Java - Using Continue and Return

  • Java
  • 3 mins read

In this tutorial, you will learn about Java continue and return statements.

Using continue in Java

The continue statement does such an action. In while and do-while loops, a continue statement effects control to be transferred directly to the conditional expression that controls the loop.

Here is a sample program that uses continue to cause two numbers to be printed on each line:

// Demonstrate continue.
class Continue {
public static void main(String args[]) {
for(int i=0; i<10; i++) {
System.out.print(i + " ");
if (i%2 == 0) continue;

This code uses the % operator to verify if i is even. If it is, the loop runs without printing a newline. Here is the output from this program:

01 23 45 67 89

As with the break statement, continue may define a label to explain which enclosing loop to continue. Here is a sample program that uses continue to print a triangular multiplication table for 0 through 9:

// Using continue with a label.
class ContinueLabel {
public static void main(String args[]) {
outer: for (int i=0; i<10; i++) {
for(int j=0; j<10; j++) {
if(j > i) {
continue outer;
System.out.print(" " + (i * j));

The continue statement in this example exits the loop counting j and continues with the next iteration of the loop counting i.

Here is the output of this program:

02 4
036 9
0 4 8 12 16
0 5 10 15 20 25
0 6 12 18 24 30 36
0 7 14 21 28 35 42 49
0 8 16 24 32 40 48 56 64
0 9 18 27 36 45 54 63 72 81

Valid uses of continue are rare. One cause is that Java provides a rich set of loop statements which fit most applications. Nevertheless, for those special circumstances in which early iteration is needed, the continue statement provides a structured way to achieve it.

Using return in Java

The last control statement is return. The return statement is employed to explicitly return from a method. That is, it initiates program control to transfer back to the caller of the method. As such, it is named as a jump statement.

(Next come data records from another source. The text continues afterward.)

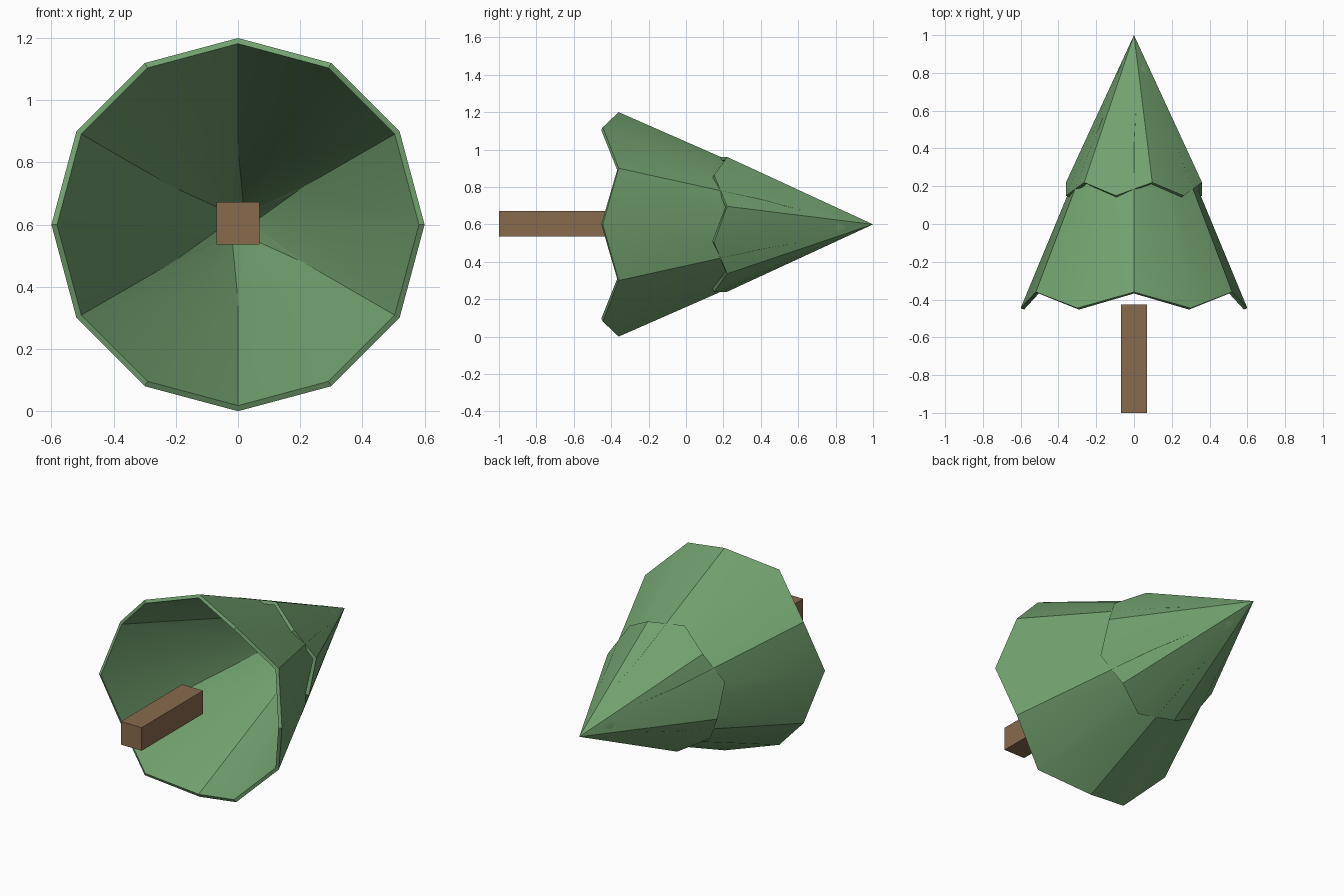
import bpy, bmesh
from math import sin, cos, radians

cube = bpy.data.objects.get("Cube")
if cube:
    bpy.data.objects.remove(cube, do_unlink=True)

AXIS_Z = 0.6
SIDES = 12


def material(name, rgb):
    m = bpy.data.materials.new(name)
    m.use_nodes = True
    m.diffuse_color = (*rgb, 1)
    m.node_tree.nodes["Principled BSDF"].inputs["Base Color"].default_value = (*rgb, 1)
    return m


def finish(bm, name, mat):
    bmesh.ops.recalc_face_normals(bm, faces=bm.faces[:])
    mesh = bpy.data.meshes.new(name)
    bm.to_mesh(mesh)
    bm.free()
    ob = bpy.data.objects.new(name, mesh)
    ob.data.materials.append(mat)
    bpy.context.collection.objects.link(ob)
    return ob


def ring(bm, radius, notch_y, point_y, turn):
    """Twelve points around the trunk axis, alternating notch and point."""
    verts = []
    for i in range(SIDES):
        a = radians(turn + 360 / SIDES * i)
        y = point_y if i % 2 else notch_y
        verts.append(bm.verts.new((radius * sin(a), y, AXIS_Z + radius * cos(a))))
    return verts


def foliage_tier(name, mat, rings, apex_y):
    """Hollow pointed skirt with a thin wall; rings run from rim to tip."""
    bm = bmesh.new()
    outer = [ring(bm, *r) for r in rings]
    inner = [ring(bm, r - 0.018, n - 0.008, p - 0.008, t) for r, n, p, t in rings]
    loops = inner[::-1] + outer
    for a, b in zip(loops, loops[1:]):
        for i in range(SIDES):
            j = (i + 1) % SIDES
            bm.faces.new((a[i], a[j], b[j], b[i]))
    for loop, y in ((outer[-1], apex_y), (inner[-1], apex_y - 0.045)):
        tip = bm.verts.new((0, y, AXIS_Z))
        for i in range(SIDES):
            bm.faces.new((loop[i], loop[(i + 1) % SIDES], tip))
    ob = finish(bm, name, mat)
    bpy.ops.object.select_all(action='DESELECT')
    ob.select_set(True)
    bpy.context.view_layer.objects.active = ob
    bpy.ops.object.shade_smooth_by_angle(angle=radians(30))


green = material("needle green", (0.17, 0.36, 0.16))
brown = material("bark brown", (0.25, 0.145, 0.075))

# Lower skirt, its hidden upper half twisting toward the tip
foliage_tier("lower_foliage", green, [
    (0.6, -0.36, -0.445, 0),
    (0.262, 0.41, 0.37, 0),
    (0.085, 0.82, 0.81, 15)], 0.99)

# Upper skirt, turned relative to the lower one
foliage_tier("upper_foliage", green, [(0.373, 0.22, 0.15, 15)], 1.0)

# Square trunk
bm = bmesh.new()
bmesh.ops.create_cube(bm, size=1)
for v in bm.verts:
    v.co = (v.co.x * 0.137, v.co.y * 0.575 - 0.7125, v.co.z * 0.137 + 0.604)
finish(bm, "trunk", brown)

The following sample illustrates this point.

Here, return makes execution to return to the Java run-time system because it is the run-time system that calls main( ):

// Demonstrate return.
class Return {
public static void main(String args[]) {
boolean t = true;
System.out.println("Before the return.");
if(t) return; // return to caller
System.out.println("This won't execute.");

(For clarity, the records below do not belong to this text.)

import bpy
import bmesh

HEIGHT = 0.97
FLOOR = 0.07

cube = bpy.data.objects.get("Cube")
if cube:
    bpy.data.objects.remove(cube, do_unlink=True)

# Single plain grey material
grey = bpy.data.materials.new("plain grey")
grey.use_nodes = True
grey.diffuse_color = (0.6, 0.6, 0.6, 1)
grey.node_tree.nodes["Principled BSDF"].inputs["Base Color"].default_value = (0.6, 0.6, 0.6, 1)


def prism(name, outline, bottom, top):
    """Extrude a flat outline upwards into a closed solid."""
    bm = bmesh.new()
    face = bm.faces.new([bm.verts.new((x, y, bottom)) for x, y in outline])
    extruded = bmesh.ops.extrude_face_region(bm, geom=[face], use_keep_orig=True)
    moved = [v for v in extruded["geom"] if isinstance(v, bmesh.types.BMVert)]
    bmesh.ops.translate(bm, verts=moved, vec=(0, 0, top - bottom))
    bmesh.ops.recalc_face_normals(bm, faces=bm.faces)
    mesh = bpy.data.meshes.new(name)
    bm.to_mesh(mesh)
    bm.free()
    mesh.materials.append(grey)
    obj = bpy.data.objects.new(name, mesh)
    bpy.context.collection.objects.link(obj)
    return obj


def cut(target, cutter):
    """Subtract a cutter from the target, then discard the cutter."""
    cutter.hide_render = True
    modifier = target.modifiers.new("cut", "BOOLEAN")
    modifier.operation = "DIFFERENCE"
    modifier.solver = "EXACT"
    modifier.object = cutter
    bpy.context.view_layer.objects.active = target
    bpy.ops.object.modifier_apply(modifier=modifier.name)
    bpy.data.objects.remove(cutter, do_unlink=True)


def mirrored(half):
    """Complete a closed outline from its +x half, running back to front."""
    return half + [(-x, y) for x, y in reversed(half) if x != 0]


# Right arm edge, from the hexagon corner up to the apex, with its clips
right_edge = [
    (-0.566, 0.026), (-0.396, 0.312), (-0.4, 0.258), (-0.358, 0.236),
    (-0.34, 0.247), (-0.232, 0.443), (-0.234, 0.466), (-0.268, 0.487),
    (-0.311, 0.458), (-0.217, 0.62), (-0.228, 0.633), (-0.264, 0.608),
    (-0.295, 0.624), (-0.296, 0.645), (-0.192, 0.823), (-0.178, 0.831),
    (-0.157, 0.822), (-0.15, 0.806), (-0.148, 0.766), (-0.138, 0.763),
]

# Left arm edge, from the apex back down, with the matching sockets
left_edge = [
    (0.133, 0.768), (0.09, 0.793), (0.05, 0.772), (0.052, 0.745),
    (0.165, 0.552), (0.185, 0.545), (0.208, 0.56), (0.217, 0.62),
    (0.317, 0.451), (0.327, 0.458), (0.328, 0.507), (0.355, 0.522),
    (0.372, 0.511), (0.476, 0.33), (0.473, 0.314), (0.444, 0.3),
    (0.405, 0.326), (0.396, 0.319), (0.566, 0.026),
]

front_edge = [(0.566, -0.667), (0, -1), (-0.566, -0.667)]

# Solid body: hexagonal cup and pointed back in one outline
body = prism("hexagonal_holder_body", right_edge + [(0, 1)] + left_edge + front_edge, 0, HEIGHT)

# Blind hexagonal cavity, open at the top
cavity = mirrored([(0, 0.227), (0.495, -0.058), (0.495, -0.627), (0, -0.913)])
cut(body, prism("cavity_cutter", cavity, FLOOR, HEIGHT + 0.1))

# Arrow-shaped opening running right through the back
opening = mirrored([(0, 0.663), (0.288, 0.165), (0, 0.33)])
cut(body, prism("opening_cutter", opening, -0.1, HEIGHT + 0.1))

The result of this program is shown here:

Before the return.

As you can see, the final println( ) statement is not executed. As soon as return is executed, control passes back to the caller.

One last point: In the above program, the if(t) statement is essential. Without it, the Java compiler would flag an “unreachable code” error since the compiler would know that the last println( ) statement would never be executed. To counter this error, the if statement is used here to trick the compiler for the sake of this explanation.